TASK DESCRIPTION: Reproduce the records below exactly, but only between the lines holding "vertices=sides, radius=radius, depth=top" and "# Head with its lens, set forward on the body", inclusive.

INFORMATION SHOWN:
────────────────────────────────────────

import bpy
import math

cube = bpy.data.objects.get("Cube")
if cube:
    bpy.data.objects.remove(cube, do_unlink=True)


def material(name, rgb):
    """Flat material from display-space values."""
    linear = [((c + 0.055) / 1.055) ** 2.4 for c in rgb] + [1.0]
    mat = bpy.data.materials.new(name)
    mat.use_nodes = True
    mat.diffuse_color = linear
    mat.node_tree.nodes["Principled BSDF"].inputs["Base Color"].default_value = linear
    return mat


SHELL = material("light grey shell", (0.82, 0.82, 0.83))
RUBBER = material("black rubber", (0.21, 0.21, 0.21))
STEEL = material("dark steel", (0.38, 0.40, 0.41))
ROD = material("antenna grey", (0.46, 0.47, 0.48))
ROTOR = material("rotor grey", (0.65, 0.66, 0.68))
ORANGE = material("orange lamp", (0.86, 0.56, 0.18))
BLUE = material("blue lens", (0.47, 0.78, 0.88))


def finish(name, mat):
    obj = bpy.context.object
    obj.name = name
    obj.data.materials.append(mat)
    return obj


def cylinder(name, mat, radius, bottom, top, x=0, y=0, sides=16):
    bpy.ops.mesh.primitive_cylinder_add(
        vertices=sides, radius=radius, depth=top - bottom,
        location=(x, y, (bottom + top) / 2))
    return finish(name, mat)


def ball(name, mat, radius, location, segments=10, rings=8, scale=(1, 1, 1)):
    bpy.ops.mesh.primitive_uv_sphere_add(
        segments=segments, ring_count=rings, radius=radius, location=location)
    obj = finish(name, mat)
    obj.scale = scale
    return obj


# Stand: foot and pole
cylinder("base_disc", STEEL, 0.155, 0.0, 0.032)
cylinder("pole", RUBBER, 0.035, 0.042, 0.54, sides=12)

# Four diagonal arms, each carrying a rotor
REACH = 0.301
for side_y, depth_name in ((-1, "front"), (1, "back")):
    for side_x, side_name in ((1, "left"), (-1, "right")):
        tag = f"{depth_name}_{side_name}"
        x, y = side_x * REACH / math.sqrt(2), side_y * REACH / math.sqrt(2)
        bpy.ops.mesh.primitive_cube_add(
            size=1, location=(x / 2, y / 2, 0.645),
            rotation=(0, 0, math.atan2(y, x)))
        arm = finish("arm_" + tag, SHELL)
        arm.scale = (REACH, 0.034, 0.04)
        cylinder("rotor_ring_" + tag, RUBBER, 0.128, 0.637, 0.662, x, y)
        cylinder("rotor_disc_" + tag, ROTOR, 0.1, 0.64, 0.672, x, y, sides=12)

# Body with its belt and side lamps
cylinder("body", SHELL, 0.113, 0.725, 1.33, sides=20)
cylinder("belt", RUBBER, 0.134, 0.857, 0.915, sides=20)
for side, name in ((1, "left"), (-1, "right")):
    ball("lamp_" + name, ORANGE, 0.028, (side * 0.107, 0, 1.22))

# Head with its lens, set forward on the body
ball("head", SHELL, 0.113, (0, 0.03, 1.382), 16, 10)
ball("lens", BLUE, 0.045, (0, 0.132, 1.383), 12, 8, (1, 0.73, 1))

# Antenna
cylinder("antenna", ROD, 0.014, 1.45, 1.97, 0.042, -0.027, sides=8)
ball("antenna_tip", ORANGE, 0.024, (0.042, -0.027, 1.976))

────────────────────────────────────────

SOLUTION TO THE PROBLEM:
        vertices=sides, radius=radius, depth=top - bottom,
        location=(x, y, (bottom + top) / 2))
    return finish(name, mat)


def ball(name, mat, radius, location, segments=10, rings=8, scale=(1, 1, 1)):
    bpy.ops.mesh.primitive_uv_sphere_add(
        segments=segments, ring_count=rings, radius=radius, location=location)
    obj = finish(name, mat)
    obj.scale = scale
    return obj


# Stand: foot and pole
cylinder("base_disc", STEEL, 0.155, 0.0, 0.032)
cylinder("pole", RUBBER, 0.035, 0.042, 0.54, sides=12)

# Four diagonal arms, each carrying a rotor
REACH = 0.301
for side_y, depth_name in ((-1, "front"), (1, "back")):
    for side_x, side_name in ((1, "left"), (-1, "right")):
        tag = f"{depth_name}_{side_name}"
        x, y = side_x * REACH / math.sqrt(2), side_y * REACH / math.sqrt(2)
        bpy.ops.mesh.primitive_cube_add(
            size=1, location=(x / 2, y / 2, 0.645),
            rotation=(0, 0, math.atan2(y, x)))
        arm = finish("arm_" + tag, SHELL)
        arm.scale = (REACH, 0.034, 0.04)
        cylinder("rotor_ring_" + tag, RUBBER, 0.128, 0.637, 0.662, x, y)
        cylinder("rotor_disc_" + tag, ROTOR, 0.1, 0.64, 0.672, x, y, sides=12)

# Body with its belt and side lamps
cylinder("body", SHELL, 0.113, 0.725, 1.33, sides=20)
cylinder("belt", RUBBER, 0.134, 0.857, 0.915, sides=20)
for side, name in ((1, "left"), (-1, "right")):
    ball("lamp_" + name, ORANGE, 0.028, (side * 0.107, 0, 1.22))

# Head with its lens, set forward on the body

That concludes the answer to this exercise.